▶ [DATA FOR ANALYSIS]
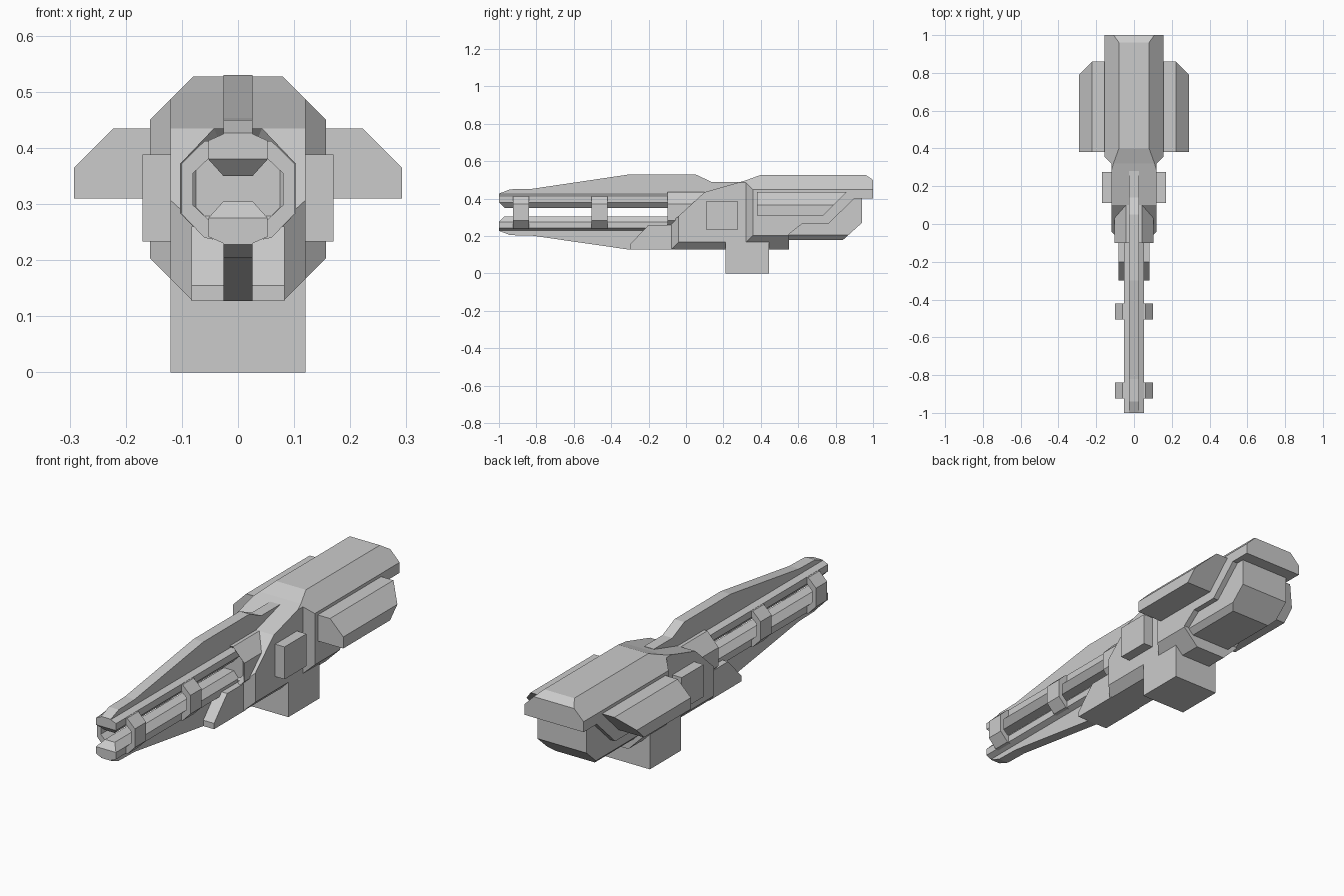
import bpy, bmesh
from mathutils import Vector

cube = bpy.data.objects.get("Cube")
if cube:
    bpy.data.objects.remove(cube, do_unlink=True)

# Single grey finish
grey = bpy.data.materials.new("plain_grey")
grey.use_nodes = True
colour = (0.6, 0.6, 0.6, 1)
grey.diffuse_color = colour
grey.node_tree.nodes["Principled BSDF"].inputs["Base Color"].default_value = colour


def prism(name, outline, axis, lo, hi, cuts=(), recess=None):
    """Extrude an outline (yz for axis x, xz for axis y), then slice off corners."""
    bm = bmesh.new()
    place = (lambda a, b, t: (t, a, b)) if axis == "x" else (lambda a, b, t: (a, t, b))
    first = [bm.verts.new(place(a, b, lo)) for a, b in outline]
    last = [bm.verts.new(place(a, b, hi)) for a, b in outline]
    cap = bm.faces.new(first)
    bm.faces.new(last[::-1])
    for i in range(len(first)):
        j = (i + 1) % len(first)
        bm.faces.new((first[i], last[i], last[j], first[j]))
    bmesh.ops.recalc_face_normals(bm, faces=bm.faces)
    if recess:
        bmesh.ops.inset_region(bm, faces=[cap], thickness=recess)
        bmesh.ops.translate(bm, verts=cap.verts, vec=(0, recess, 0))
    for point, normal in cuts:
        bmesh.ops.bisect_plane(bm, geom=bm.verts[:] + bm.edges[:] + bm.faces[:],
                               plane_co=point, plane_no=Vector(normal), clear_outer=True)
        bmesh.ops.holes_fill(bm, edges=[e for e in bm.edges if e.is_boundary])
    bmesh.ops.recalc_face_normals(bm, faces=bm.faces)
    mesh = bpy.data.meshes.new(name)
    bm.to_mesh(mesh)
    bm.free()
    mesh.materials.append(grey)
    obj = bpy.data.objects.new(name, mesh)
    bpy.context.collection.objects.link(obj)
    return obj


def box(name, x0, x1, y0, y1, z0, z1):
    return prism(name, [(y0, z0), (y1, z0), (y1, z1), (y0, z1)], "x", x0, x1)


def both(point, normal):
    """The same slicing plane on both sides."""
    return [((s * point[0], *point[1:]), (s * normal[0], *normal[1:])) for s in (1, -1)]


def mirrored(right_half):
    return right_half + [(-x, z) for x, z in reversed(right_half)]


top_bevel = both((0.08, 0, 0.527), (1, 0, 1))
low_bevel = both((0.08, 0, 0.127), (1, 0, -1))

# Rear hull with stepped underside and overhanging tail
prism("rear_hull", [(0.32, 0.127), (0.55, 0.127), (0.55, 0.21), (0.62, 0.265),
                    (0.76, 0.265), (0.9, 0.4), (1, 0.4), (1, 0.5), (0.96, 0.527),
                    (0.4, 0.527), (0.32, 0.498)], "x", -0.157, 0.157,
      top_bevel + low_bevel + both((0.12, 0.32, 0), (1, -1, 0)))

# Narrower block under the tail
prism("rear_block", [(0.5, 0.18), (0.84, 0.18), (0.94, 0.27), (0.94, 0.42), (0.5, 0.42)],
      "x", -0.13, 0.13, both((0.105, 0, 0.18), (1, 0, -1)))

# Receiver with sloping front and tapered nose corners
prism("receiver", [(-0.08, 0.127), (0.36, 0.127), (0.36, 0.512), (0.32, 0.498),
                   (0.1, 0.435), (-0.08, 0.27)], "x", -0.12, 0.12,
      top_bevel + low_bevel + both((0.08, -0.08, 0), (1, -1, 0)))

# Chin below the barrel
prism("chin", [(-0.3, 0.127), (-0.06, 0.127), (-0.06, 0.26), (-0.2, 0.26), (-0.3, 0.155)],
      "x", -0.083, 0.083)

# Magazine
box("magazine", -0.12, 0.12, 0.21, 0.445, 0, 0.2)

# Octagonal barrel housing with recessed mouth
prism("barrel_housing", mirrored([(0.055, 0.235), (0.103, 0.283), (0.103, 0.372), (0.043, 0.435)]),
      "y", -0.1, 0.14, recess=0.03)

# Upper and lower rails, bevelled at the muzzle
prism("upper_rail", mirrored([(0.026, 0.35), (0.053, 0.38), (0.053, 0.413), (0.026, 0.425)]),
      "y", -1, -0.05, [((0, -1, 0.38), (0, -1, -1))])
prism("lower_rail", mirrored([(0.026, 0.23), (0.053, 0.242), (0.053, 0.275), (0.026, 0.305)]),
      "y", -1, -0.05, [((0, -1, 0.275), (0, -1, 1))])

# Spines above and below the rails
prism("upper_spine", [(-1, 0.42), (-1, 0.427), (-0.94, 0.45), (-0.82, 0.453), (-0.3, 0.53),
                      (0.05, 0.53), (0.14, 0.488), (0.28, 0.488), (0.28, 0.42)],
      "x", -0.026, 0.026)
prism("lower_spine", [(-1, 0.235), (-1, 0.228), (-0.94, 0.205), (-0.82, 0.202), (-0.3, 0.127),
                      (-0.05, 0.127), (-0.05, 0.235)], "x", -0.026, 0.026)

# Side parts, repeated left and right
for side, s in (("left", 1), ("right", -1)):
    # Brackets joining the rails
    bracket = [(0.045, 0.237), (0.06, 0.24), (0.101, 0.283), (0.101, 0.372), (0.06, 0.412),
               (0.045, 0.412), (0.045, 0.388), (0.08, 0.355), (0.08, 0.298), (0.045, 0.265)]
    for place, y in (("front", -0.925), ("rear", -0.505)):
        prism(f"{place}_bracket_{side}", [(s * x, z) for x, z in bracket], "y", y, y + 0.085)

    # Plate on the receiver flank
    box(f"side_plate_{side}", s * 0.1, s * 0.17, 0.11, 0.275, 0.233, 0.388)

    # Side pod with raked rear end
    pod = [(0.14, 0.31), (0.292, 0.31), (0.292, 0.365), (0.222, 0.435), (0.14, 0.435)]
    prism(f"side_pod_{side}", [(s * x, z) for x, z in pod], "y", 0.38, 0.9,
          [((0, 0.86, 0.435), (0, 1, -1))])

▶ [WORK ORDER] Repeat the material above exactly, so that every entry appears but no picture does.

▶ [EXERCISE OUTPUT]
import bpy, bmesh
from mathutils import Vector

cube = bpy.data.objects.get("Cube")
if cube:
    bpy.data.objects.remove(cube, do_unlink=True)

# Single grey finish
grey = bpy.data.materials.new("plain_grey")
grey.use_nodes = True
colour = (0.6, 0.6, 0.6, 1)
grey.diffuse_color = colour
grey.node_tree.nodes["Principled BSDF"].inputs["Base Color"].default_value = colour


def prism(name, outline, axis, lo, hi, cuts=(), recess=None):
    """Extrude an outline (yz for axis x, xz for axis y), then slice off corners."""
    bm = bmesh.new()
    place = (lambda a, b, t: (t, a, b)) if axis == "x" else (lambda a, b, t: (a, t, b))
    first = [bm.verts.new(place(a, b, lo)) for a, b in outline]
    last = [bm.verts.new(place(a, b, hi)) for a, b in outline]
    cap = bm.faces.new(first)
    bm.faces.new(last[::-1])
    for i in range(len(first)):
        j = (i + 1) % len(first)
        bm.faces.new((first[i], last[i], last[j], first[j]))
    bmesh.ops.recalc_face_normals(bm, faces=bm.faces)
    if recess:
        bmesh.ops.inset_region(bm, faces=[cap], thickness=recess)
        bmesh.ops.translate(bm, verts=cap.verts, vec=(0, recess, 0))
    for point, normal in cuts:
        bmesh.ops.bisect_plane(bm, geom=bm.verts[:] + bm.edges[:] + bm.faces[:],
                               plane_co=point, plane_no=Vector(normal), clear_outer=True)
        bmesh.ops.holes_fill(bm, edges=[e for e in bm.edges if e.is_boundary])
    bmesh.ops.recalc_face_normals(bm, faces=bm.faces)
    mesh = bpy.data.meshes.new(name)
    bm.to_mesh(mesh)
    bm.free()
    mesh.materials.append(grey)
    obj = bpy.data.objects.new(name, mesh)
    bpy.context.collection.objects.link(obj)
    return obj


def box(name, x0, x1, y0, y1, z0, z1):
    return prism(name, [(y0, z0), (y1, z0), (y1, z1), (y0, z1)], "x", x0, x1)


def both(point, normal):
    """The same slicing plane on both sides."""
    return [((s * point[0], *point[1:]), (s * normal[0], *normal[1:])) for s in (1, -1)]


def mirrored(right_half):
    return right_half + [(-x, z) for x, z in reversed(right_half)]


top_bevel = both((0.08, 0, 0.527), (1, 0, 1))
low_bevel = both((0.08, 0, 0.127), (1, 0, -1))

# Rear hull with stepped underside and overhanging tail
prism("rear_hull", [(0.32, 0.127), (0.55, 0.127), (0.55, 0.21), (0.62, 0.265),
                    (0.76, 0.265), (0.9, 0.4), (1, 0.4), (1, 0.5), (0.96, 0.527),
                    (0.4, 0.527), (0.32, 0.498)], "x", -0.157, 0.157,
      top_bevel + low_bevel + both((0.12, 0.32, 0), (1, -1, 0)))

# Narrower block under the tail
prism("rear_block", [(0.5, 0.18), (0.84, 0.18), (0.94, 0.27), (0.94, 0.42), (0.5, 0.42)],
      "x", -0.13, 0.13, both((0.105, 0, 0.18), (1, 0, -1)))

# Receiver with sloping front and tapered nose corners
prism("receiver", [(-0.08, 0.127), (0.36, 0.127), (0.36, 0.512), (0.32, 0.498),
                   (0.1, 0.435), (-0.08, 0.27)], "x", -0.12, 0.12,
      top_bevel + low_bevel + both((0.08, -0.08, 0), (1, -1, 0)))

# Chin below the barrel
prism("chin", [(-0.3, 0.127), (-0.06, 0.127), (-0.06, 0.26), (-0.2, 0.26), (-0.3, 0.155)],
      "x", -0.083, 0.083)

# Magazine
box("magazine", -0.12, 0.12, 0.21, 0.445, 0, 0.2)

# Octagonal barrel housing with recessed mouth
prism("barrel_housing", mirrored([(0.055, 0.235), (0.103, 0.283), (0.103, 0.372), (0.043, 0.435)]),
      "y", -0.1, 0.14, recess=0.03)

# Upper and lower rails, bevelled at the muzzle
prism("upper_rail", mirrored([(0.026, 0.35), (0.053, 0.38), (0.053, 0.413), (0.026, 0.425)]),
      "y", -1, -0.05, [((0, -1, 0.38), (0, -1, -1))])
prism("lower_rail", mirrored([(0.026, 0.23), (0.053, 0.242), (0.053, 0.275), (0.026, 0.305)]),
      "y", -1, -0.05, [((0, -1, 0.275), (0, -1, 1))])

# Spines above and below the rails
prism("upper_spine", [(-1, 0.42), (-1, 0.427), (-0.94, 0.45), (-0.82, 0.453), (-0.3, 0.53),
                      (0.05, 0.53), (0.14, 0.488), (0.28, 0.488), (0.28, 0.42)],
      "x", -0.026, 0.026)
prism("lower_spine", [(-1, 0.235), (-1, 0.228), (-0.94, 0.205), (-0.82, 0.202), (-0.3, 0.127),
                      (-0.05, 0.127), (-0.05, 0.235)], "x", -0.026, 0.026)

# Side parts, repeated left and right
for side, s in (("left", 1), ("right", -1)):
    # Brackets joining the rails
    bracket = [(0.045, 0.237), (0.06, 0.24), (0.101, 0.283), (0.101, 0.372), (0.06, 0.412),
               (0.045, 0.412), (0.045, 0.388), (0.08, 0.355), (0.08, 0.298), (0.045, 0.265)]
    for place, y in (("front", -0.925), ("rear", -0.505)):
        prism(f"{place}_bracket_{side}", [(s * x, z) for x, z in bracket], "y", y, y + 0.085)

    # Plate on the receiver flank
    box(f"side_plate_{side}", s * 0.1, s * 0.17, 0.11, 0.275, 0.233, 0.388)

    # Side pod with raked rear end
    pod = [(0.14, 0.31), (0.292, 0.31), (0.292, 0.365), (0.222, 0.435), (0.14, 0.435)]
    prism(f"side_pod_{side}", [(s * x, z) for x, z in pod], "y", 0.38, 0.9,
          [((0, 0.86, 0.435), (0, 1, -1))])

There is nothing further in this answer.